* _YOUR OBJECTIVE_
If a line in the entries below includes the string "body", copy it out.
*** MATERIAL TO PROCESS ***
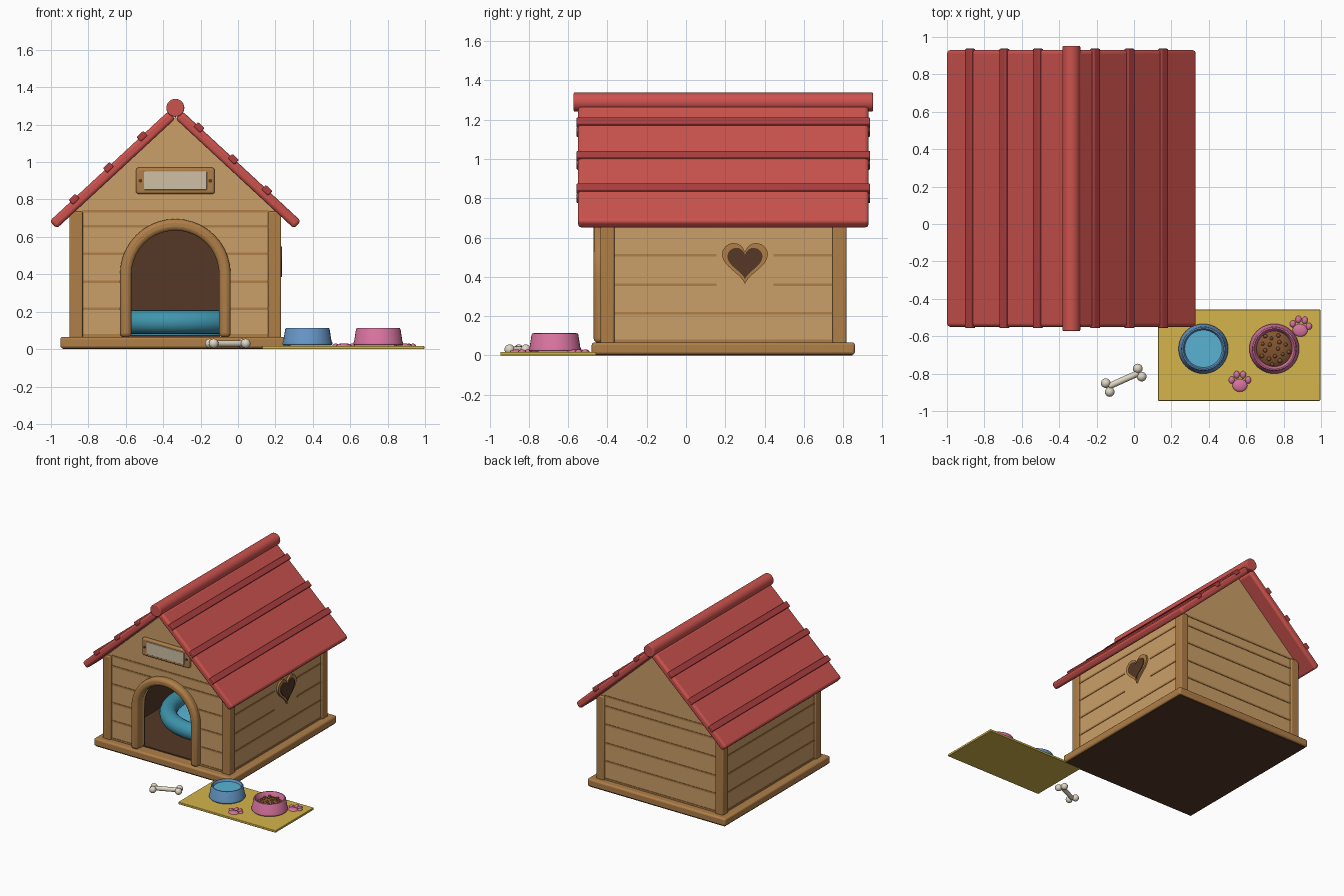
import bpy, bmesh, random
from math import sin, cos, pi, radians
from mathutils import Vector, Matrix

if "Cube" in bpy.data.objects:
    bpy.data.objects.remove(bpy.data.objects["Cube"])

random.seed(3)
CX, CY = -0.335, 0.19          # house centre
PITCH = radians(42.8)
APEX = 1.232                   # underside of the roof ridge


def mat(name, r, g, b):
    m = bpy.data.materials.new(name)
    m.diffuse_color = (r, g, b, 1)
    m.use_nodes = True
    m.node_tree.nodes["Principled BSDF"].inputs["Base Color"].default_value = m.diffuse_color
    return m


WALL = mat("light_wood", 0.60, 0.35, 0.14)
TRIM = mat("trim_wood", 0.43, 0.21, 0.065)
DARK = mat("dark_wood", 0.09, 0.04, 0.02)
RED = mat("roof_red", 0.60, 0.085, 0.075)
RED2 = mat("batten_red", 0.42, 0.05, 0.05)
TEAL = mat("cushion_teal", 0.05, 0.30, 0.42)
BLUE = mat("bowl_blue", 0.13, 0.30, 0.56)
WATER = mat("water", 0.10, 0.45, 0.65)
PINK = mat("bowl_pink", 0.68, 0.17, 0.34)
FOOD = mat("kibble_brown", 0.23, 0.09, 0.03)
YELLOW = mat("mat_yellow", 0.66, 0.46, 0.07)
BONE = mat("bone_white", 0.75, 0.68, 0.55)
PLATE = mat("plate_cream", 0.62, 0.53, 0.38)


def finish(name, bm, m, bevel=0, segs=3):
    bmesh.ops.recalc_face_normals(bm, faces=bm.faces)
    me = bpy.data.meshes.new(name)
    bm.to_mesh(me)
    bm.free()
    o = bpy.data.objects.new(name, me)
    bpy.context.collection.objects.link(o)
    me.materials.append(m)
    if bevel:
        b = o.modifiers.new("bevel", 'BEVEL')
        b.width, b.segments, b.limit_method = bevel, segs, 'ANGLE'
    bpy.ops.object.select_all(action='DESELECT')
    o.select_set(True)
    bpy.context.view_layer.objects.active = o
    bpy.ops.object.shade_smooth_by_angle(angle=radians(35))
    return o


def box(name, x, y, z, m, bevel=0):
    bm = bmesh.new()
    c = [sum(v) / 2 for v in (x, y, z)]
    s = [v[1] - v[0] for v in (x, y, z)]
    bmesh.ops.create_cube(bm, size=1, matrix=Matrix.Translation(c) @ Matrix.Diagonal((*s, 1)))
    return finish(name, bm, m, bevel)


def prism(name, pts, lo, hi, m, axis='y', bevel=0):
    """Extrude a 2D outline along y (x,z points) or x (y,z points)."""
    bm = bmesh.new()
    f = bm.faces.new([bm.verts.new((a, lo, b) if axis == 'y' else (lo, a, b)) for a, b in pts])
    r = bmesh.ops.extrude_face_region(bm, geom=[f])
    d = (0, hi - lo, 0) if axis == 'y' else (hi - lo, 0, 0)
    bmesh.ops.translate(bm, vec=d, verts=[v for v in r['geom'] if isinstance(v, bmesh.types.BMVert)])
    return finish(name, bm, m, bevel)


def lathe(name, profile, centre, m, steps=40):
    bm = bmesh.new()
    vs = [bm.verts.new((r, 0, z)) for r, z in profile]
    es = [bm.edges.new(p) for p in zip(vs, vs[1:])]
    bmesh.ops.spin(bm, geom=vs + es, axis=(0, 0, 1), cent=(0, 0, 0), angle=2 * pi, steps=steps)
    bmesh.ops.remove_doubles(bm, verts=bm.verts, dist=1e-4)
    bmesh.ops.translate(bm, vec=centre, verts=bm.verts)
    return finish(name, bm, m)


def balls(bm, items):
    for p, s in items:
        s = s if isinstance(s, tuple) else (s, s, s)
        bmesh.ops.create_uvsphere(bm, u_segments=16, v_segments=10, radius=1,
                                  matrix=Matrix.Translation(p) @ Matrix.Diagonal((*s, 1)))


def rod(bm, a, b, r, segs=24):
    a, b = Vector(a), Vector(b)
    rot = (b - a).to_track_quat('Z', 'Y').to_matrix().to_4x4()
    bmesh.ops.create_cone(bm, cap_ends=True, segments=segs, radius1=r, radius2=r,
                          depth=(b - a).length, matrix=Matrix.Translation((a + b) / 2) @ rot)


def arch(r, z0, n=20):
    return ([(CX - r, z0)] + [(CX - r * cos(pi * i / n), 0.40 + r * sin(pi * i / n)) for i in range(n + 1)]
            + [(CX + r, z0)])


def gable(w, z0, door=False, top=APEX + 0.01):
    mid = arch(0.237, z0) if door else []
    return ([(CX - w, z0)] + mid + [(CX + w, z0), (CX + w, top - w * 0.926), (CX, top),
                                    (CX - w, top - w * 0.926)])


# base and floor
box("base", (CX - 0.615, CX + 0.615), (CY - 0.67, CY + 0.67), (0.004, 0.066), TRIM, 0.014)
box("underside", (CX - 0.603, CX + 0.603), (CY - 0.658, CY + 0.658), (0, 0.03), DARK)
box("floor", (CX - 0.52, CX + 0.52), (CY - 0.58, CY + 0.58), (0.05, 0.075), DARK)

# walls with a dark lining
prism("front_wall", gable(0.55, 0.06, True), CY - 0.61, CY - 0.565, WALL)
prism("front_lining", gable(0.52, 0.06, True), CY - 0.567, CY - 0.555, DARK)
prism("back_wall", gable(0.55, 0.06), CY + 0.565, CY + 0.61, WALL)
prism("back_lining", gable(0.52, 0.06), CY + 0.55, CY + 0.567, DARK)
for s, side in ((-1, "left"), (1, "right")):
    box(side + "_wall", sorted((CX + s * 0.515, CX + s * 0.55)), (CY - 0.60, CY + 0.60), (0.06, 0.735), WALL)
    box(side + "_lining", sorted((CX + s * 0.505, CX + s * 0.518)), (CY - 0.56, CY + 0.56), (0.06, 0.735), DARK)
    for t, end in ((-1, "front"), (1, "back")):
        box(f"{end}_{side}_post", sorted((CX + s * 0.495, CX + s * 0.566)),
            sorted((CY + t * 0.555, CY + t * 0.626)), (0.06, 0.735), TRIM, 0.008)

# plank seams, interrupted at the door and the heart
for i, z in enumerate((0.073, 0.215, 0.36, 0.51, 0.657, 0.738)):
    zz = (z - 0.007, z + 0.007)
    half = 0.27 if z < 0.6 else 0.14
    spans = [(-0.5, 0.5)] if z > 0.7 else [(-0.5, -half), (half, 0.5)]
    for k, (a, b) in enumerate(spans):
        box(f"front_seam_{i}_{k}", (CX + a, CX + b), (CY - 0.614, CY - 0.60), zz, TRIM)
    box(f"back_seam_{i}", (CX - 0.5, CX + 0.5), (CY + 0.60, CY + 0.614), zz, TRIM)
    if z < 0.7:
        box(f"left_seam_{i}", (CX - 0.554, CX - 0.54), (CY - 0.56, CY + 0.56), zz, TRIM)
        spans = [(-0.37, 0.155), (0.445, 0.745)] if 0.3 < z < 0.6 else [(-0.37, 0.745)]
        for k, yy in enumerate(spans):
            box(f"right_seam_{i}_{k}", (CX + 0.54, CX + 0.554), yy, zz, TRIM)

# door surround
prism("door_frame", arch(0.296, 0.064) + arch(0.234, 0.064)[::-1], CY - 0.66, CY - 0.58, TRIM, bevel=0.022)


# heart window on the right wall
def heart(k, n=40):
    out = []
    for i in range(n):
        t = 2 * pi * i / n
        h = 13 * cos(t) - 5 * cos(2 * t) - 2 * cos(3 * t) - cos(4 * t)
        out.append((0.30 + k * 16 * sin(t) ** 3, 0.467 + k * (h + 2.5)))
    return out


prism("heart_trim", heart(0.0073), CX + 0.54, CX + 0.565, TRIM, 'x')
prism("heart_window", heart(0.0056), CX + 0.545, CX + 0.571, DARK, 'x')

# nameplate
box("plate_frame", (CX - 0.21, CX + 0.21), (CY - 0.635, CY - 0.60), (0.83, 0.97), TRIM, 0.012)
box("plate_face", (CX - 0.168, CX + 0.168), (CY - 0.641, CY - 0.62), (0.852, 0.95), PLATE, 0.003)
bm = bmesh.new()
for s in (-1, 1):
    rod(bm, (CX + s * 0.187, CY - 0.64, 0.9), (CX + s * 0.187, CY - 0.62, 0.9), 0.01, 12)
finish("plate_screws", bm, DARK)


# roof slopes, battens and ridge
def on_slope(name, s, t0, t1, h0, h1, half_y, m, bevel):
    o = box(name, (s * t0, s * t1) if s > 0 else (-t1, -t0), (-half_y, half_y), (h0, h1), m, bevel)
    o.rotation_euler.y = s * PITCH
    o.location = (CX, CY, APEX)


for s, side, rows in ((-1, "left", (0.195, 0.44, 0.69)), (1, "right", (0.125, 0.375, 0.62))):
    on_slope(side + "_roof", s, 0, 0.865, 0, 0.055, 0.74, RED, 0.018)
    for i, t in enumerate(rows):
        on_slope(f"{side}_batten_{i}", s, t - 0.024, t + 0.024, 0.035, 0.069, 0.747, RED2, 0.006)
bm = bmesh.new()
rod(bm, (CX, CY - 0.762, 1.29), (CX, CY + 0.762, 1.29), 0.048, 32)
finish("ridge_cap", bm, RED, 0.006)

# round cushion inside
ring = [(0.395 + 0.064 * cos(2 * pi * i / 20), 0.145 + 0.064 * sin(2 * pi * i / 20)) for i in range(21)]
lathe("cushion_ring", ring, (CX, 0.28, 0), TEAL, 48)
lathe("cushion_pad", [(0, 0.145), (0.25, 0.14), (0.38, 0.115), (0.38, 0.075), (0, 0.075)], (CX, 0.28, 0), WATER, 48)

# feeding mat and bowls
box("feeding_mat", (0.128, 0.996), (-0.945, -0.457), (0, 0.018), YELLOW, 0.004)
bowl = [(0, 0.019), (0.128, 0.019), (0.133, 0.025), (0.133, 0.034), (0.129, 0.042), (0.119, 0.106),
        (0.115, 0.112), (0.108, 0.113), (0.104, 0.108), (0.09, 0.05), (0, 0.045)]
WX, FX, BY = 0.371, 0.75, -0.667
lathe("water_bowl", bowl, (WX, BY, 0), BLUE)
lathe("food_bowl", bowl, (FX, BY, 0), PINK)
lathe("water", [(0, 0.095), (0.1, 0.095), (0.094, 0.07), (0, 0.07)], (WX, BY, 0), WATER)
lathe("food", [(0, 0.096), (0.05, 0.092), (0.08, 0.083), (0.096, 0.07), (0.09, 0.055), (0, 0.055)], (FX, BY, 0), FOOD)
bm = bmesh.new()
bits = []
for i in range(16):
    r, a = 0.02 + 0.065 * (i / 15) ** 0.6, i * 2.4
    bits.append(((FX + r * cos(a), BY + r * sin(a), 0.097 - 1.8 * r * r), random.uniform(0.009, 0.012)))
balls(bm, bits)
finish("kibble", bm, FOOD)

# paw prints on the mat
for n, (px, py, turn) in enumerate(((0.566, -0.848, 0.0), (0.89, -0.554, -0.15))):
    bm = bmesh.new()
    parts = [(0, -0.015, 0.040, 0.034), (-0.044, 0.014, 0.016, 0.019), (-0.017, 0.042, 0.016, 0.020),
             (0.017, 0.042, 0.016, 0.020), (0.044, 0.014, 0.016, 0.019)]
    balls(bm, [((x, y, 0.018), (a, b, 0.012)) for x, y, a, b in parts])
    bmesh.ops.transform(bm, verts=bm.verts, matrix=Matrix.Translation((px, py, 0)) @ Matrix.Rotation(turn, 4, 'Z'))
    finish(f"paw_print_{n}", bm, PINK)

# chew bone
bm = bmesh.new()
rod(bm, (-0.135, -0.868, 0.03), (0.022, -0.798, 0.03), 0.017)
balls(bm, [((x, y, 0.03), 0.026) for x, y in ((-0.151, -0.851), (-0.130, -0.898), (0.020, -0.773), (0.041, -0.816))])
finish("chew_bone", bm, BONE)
***
*** MATERIAL TO PROCESS ***
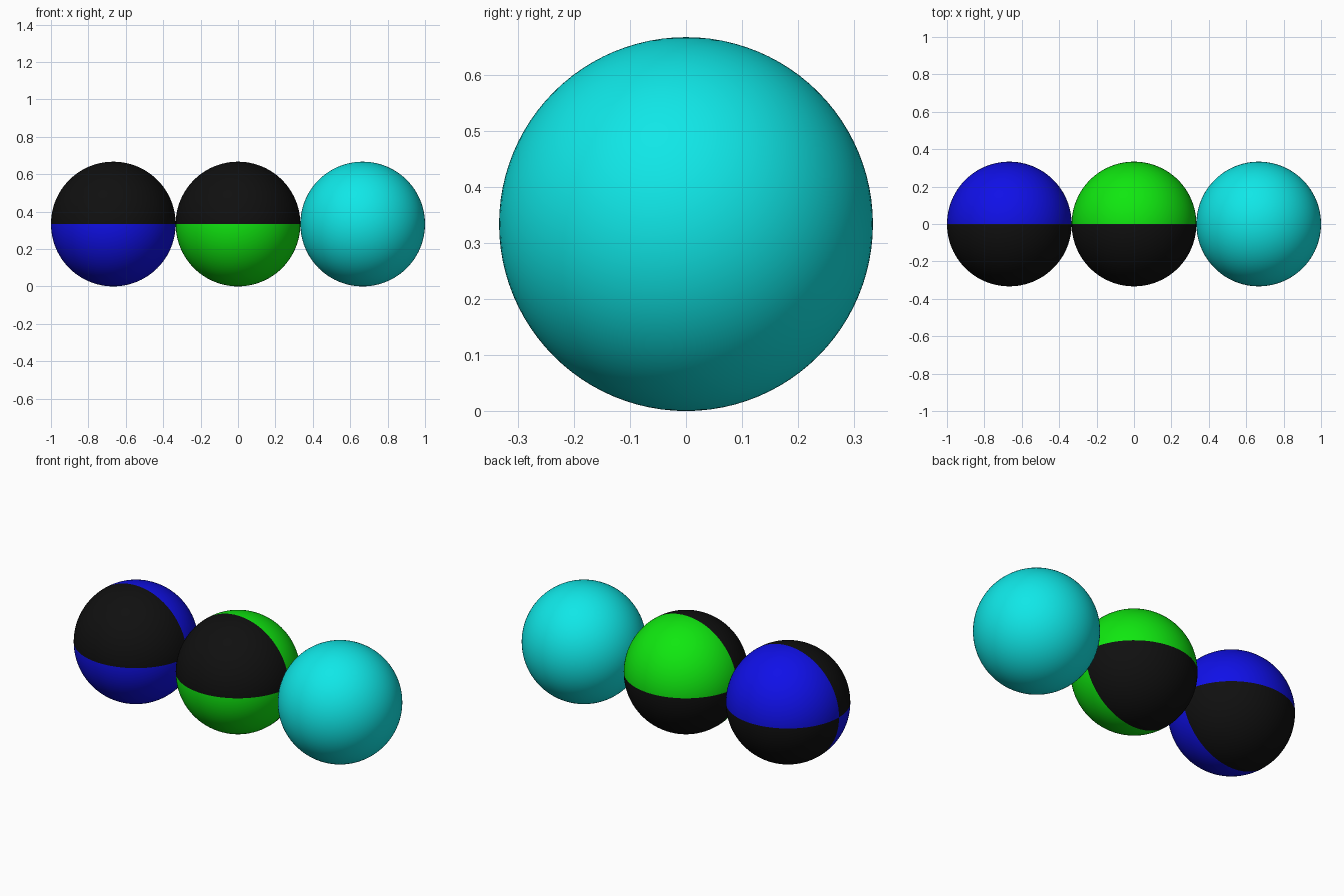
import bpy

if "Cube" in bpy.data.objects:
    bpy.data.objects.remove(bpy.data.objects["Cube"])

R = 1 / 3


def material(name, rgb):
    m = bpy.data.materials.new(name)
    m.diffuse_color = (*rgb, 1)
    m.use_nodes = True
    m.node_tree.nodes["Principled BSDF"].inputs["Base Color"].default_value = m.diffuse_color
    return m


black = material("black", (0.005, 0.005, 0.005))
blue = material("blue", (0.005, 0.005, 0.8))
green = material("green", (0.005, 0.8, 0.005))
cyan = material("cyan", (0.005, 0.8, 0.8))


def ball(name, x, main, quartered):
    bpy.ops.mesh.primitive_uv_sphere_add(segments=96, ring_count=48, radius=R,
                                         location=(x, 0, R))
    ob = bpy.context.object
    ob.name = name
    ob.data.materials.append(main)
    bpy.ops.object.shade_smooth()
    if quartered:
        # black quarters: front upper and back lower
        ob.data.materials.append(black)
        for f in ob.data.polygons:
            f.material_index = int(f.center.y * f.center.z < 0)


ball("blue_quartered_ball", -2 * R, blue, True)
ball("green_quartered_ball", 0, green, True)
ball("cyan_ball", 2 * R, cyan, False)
***
*** MATERIAL TO PROCESS ***
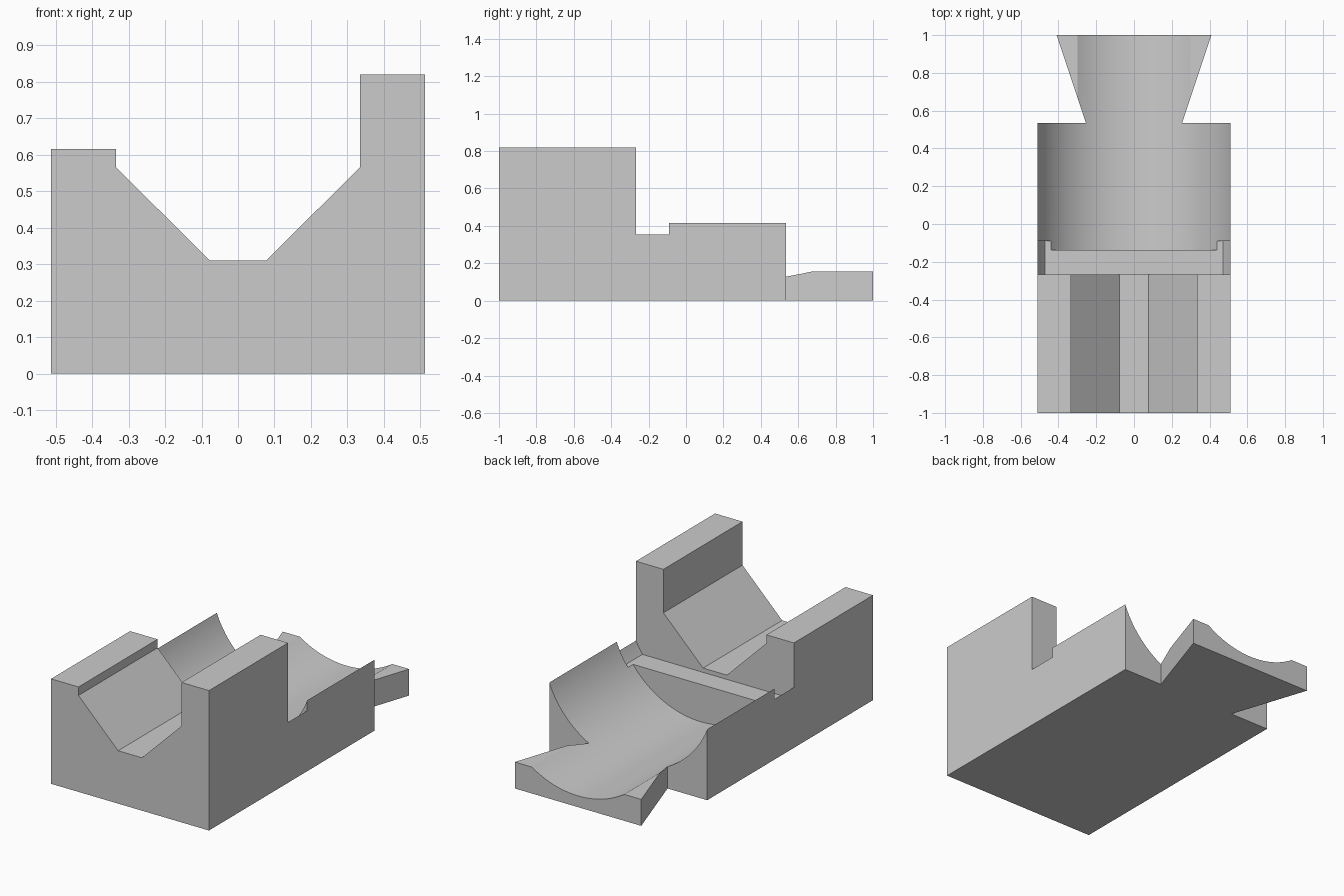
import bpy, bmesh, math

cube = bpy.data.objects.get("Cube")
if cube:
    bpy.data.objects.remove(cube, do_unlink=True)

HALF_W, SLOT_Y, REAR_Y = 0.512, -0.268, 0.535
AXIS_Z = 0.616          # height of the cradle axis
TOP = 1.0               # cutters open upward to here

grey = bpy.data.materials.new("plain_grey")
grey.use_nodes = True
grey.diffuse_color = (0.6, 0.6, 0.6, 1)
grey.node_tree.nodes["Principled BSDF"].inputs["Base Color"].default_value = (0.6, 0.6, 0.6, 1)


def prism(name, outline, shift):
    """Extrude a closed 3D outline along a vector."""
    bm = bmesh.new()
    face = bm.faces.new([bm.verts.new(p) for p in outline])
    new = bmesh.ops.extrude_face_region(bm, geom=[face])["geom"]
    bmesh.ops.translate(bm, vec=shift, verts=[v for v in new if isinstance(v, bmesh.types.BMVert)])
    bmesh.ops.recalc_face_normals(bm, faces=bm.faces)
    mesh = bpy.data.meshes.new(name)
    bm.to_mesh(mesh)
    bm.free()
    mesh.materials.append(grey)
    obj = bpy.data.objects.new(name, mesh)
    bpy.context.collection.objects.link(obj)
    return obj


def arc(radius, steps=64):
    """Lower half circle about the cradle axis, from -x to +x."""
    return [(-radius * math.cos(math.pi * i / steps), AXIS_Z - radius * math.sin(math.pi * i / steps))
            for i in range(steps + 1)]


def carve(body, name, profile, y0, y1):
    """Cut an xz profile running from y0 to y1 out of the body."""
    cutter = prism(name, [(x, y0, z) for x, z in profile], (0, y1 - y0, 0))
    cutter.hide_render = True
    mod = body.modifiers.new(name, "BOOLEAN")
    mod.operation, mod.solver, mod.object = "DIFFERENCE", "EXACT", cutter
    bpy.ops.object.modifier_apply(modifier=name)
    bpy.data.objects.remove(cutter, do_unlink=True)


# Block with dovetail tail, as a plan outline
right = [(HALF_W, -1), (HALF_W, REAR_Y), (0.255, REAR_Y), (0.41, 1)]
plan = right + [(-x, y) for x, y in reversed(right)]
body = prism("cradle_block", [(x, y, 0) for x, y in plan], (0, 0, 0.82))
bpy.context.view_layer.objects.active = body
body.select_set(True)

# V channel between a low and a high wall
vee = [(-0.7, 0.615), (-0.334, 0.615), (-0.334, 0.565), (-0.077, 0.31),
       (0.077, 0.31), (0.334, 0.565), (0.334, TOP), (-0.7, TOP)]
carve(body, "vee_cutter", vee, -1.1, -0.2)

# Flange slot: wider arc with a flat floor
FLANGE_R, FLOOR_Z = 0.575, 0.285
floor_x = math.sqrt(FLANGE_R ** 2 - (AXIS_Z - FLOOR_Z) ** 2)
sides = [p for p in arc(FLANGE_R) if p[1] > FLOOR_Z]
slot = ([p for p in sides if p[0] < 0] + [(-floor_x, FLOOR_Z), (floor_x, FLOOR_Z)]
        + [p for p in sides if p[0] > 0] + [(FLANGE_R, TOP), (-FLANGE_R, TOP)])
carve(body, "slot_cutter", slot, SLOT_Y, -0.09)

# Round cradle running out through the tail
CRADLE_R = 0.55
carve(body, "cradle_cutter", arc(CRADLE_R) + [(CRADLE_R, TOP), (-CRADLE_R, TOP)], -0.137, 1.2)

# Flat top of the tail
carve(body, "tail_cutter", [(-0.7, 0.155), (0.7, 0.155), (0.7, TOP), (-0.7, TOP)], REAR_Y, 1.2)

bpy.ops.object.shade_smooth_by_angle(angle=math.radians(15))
***
* _ANSWER FOR THE TASK_
def carve(body, name, profile, y0, y1):
    """Cut an xz profile running from y0 to y1 out of the body."""
    mod = body.modifiers.new(name, "BOOLEAN")
body = prism("cradle_block", [(x, y, 0) for x, y in plan], (0, 0, 0.82))
bpy.context.view_layer.objects.active = body
body.select_set(True)
carve(body, "vee_cutter", vee, -1.1, -0.2)
carve(body, "slot_cutter", slot, SLOT_Y, -0.09)
carve(body, "cradle_cutter", arc(CRADLE_R) + [(CRADLE_R, TOP), (-CRADLE_R, TOP)], -0.137, 1.2)
carve(body, "tail_cutter", [(-0.7, 0.155), (0.7, 0.155), (0.7, TOP), (-0.7, TOP)], REAR_Y, 1.2)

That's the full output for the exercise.